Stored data
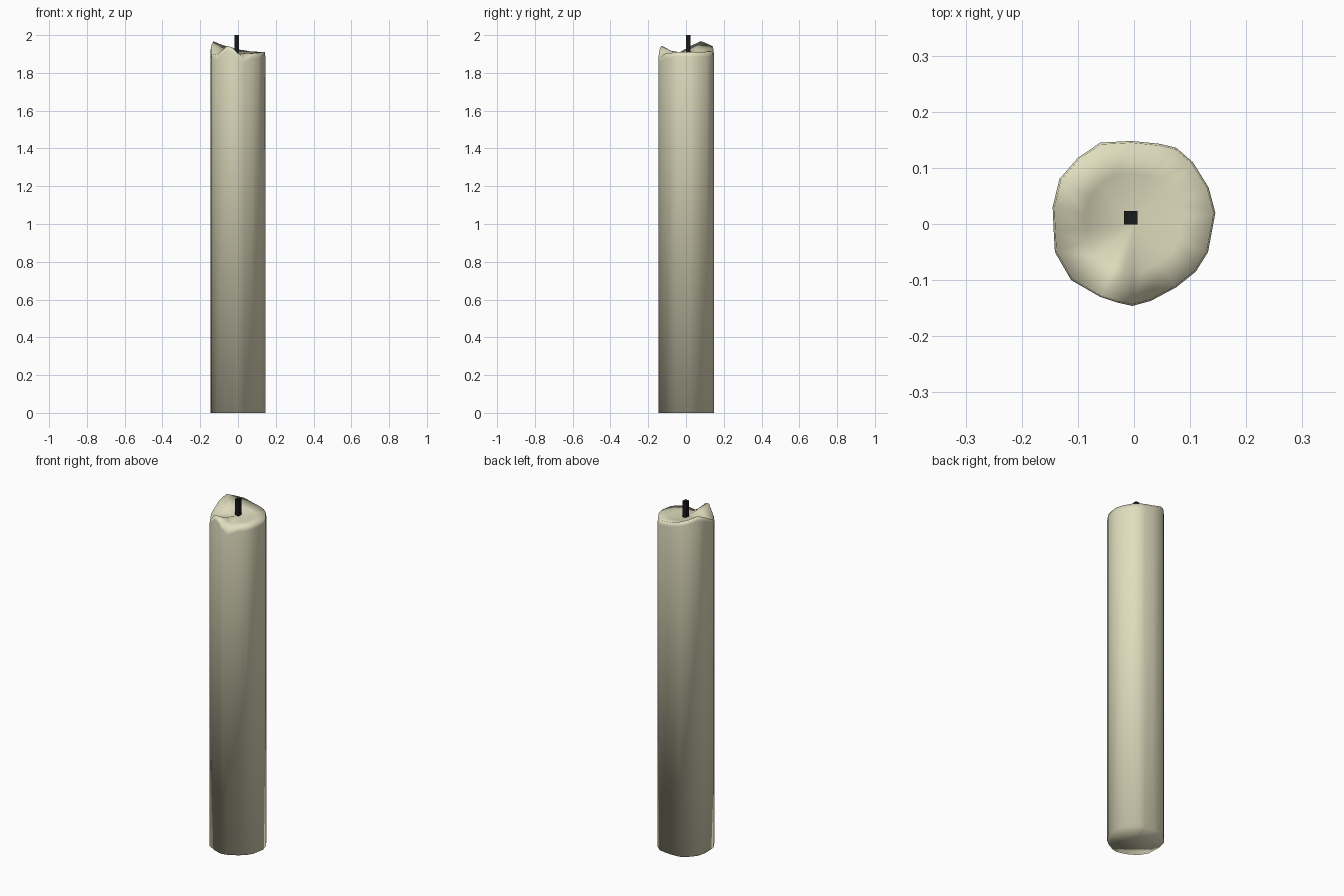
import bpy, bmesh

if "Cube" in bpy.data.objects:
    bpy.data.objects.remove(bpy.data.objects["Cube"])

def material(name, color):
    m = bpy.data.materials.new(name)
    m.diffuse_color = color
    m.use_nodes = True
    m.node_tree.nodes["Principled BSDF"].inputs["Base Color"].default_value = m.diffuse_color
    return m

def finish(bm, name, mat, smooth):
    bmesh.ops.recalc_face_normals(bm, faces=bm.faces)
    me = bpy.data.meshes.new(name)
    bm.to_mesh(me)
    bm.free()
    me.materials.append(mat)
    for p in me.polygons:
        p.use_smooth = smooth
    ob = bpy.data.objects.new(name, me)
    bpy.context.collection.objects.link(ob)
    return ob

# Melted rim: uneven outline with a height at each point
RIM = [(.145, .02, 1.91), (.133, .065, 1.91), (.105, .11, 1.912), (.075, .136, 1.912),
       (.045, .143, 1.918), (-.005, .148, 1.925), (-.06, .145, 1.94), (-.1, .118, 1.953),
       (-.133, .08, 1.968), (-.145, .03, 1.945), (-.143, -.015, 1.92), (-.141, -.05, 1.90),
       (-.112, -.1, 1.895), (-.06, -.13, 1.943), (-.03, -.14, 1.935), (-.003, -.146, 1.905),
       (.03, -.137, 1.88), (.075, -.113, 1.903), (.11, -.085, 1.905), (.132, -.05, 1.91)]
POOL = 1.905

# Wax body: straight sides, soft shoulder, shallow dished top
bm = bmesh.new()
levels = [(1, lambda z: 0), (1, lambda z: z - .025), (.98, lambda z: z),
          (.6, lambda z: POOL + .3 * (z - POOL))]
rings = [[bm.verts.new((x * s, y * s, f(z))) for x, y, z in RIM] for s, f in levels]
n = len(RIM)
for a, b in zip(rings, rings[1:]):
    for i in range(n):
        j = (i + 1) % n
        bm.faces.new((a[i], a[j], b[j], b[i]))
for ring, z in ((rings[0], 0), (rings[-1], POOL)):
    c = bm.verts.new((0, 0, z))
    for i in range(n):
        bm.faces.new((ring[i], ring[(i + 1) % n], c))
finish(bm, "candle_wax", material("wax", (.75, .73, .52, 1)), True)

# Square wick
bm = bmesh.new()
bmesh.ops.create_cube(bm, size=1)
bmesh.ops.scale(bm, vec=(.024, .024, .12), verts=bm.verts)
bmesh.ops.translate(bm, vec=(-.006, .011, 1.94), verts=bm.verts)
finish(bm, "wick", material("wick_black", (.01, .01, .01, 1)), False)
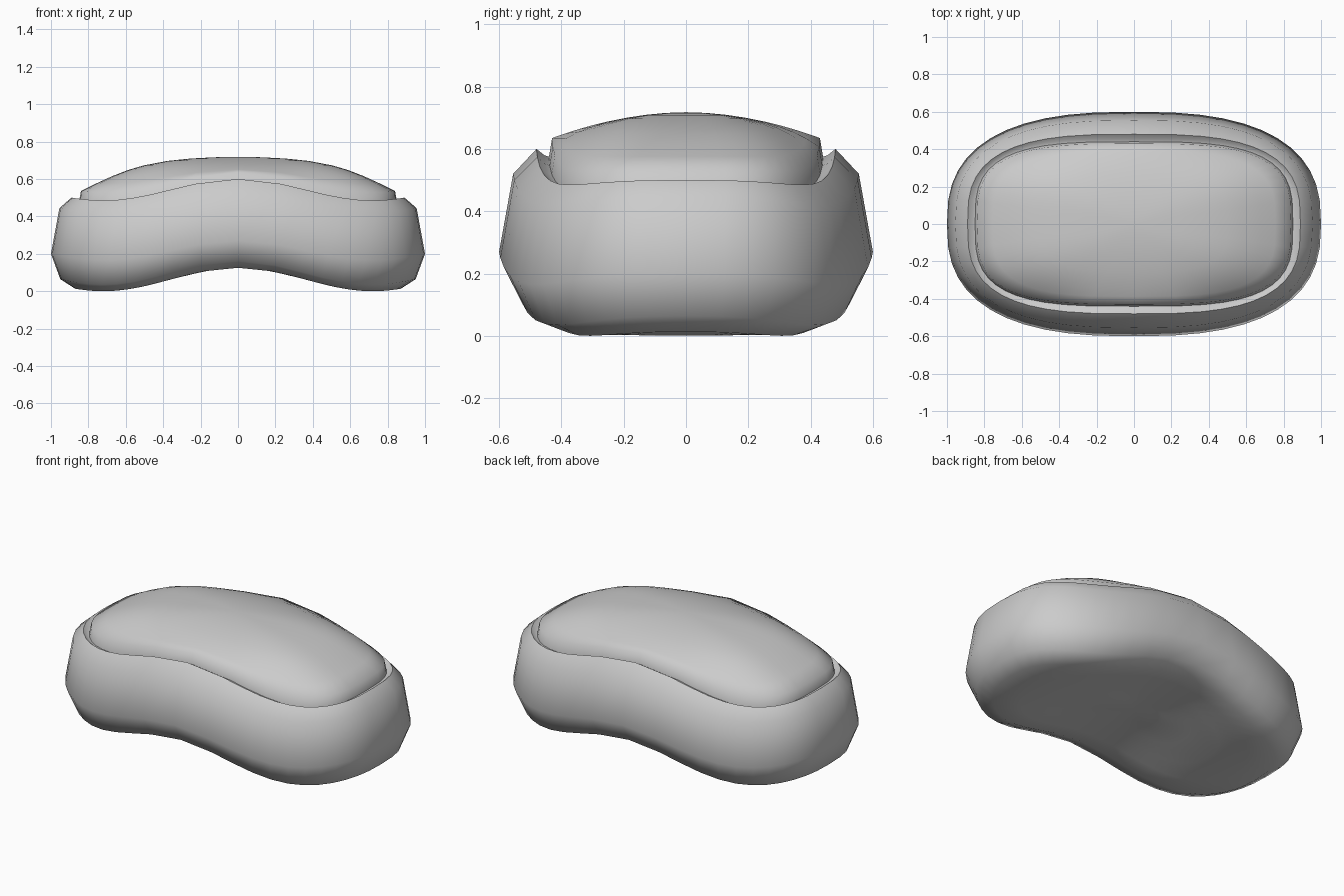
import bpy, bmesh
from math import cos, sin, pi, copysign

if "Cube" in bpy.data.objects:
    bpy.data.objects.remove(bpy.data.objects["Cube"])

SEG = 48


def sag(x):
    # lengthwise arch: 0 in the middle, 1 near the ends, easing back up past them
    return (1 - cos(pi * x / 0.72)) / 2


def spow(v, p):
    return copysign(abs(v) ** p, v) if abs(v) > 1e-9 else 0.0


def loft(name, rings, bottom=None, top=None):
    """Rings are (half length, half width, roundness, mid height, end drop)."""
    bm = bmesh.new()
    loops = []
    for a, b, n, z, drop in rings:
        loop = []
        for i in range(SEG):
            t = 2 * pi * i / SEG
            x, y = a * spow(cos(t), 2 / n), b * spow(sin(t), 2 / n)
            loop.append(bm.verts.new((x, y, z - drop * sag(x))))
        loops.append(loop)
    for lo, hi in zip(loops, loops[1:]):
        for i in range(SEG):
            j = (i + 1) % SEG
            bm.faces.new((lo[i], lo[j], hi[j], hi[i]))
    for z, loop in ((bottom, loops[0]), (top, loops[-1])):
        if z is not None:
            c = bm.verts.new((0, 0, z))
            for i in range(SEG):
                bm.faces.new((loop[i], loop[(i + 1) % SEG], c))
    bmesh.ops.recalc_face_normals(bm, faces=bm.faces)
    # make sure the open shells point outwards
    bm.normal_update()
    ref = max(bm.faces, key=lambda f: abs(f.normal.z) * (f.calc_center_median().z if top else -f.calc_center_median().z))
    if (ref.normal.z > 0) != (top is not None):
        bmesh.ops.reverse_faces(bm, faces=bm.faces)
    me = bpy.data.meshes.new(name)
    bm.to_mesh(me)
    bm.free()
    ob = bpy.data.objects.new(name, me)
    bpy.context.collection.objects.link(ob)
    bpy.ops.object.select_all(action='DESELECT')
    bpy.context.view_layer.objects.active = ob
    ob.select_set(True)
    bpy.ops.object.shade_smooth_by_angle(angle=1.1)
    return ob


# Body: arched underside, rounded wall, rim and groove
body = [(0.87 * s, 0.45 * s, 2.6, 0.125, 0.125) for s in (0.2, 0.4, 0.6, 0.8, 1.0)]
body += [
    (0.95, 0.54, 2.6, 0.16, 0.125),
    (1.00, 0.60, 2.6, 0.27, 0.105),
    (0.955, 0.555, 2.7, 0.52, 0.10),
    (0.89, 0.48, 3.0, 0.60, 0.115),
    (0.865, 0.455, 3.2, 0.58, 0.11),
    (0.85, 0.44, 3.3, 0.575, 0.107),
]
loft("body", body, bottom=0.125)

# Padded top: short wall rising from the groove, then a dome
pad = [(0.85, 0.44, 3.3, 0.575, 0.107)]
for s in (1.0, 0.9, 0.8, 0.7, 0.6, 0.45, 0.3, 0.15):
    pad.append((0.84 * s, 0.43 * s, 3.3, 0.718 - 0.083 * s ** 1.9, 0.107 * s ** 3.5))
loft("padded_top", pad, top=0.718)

(TRY IT): Looking at the records, state how many lines contain "from" and write nothing besides that number.

(ANSWER BOX): 2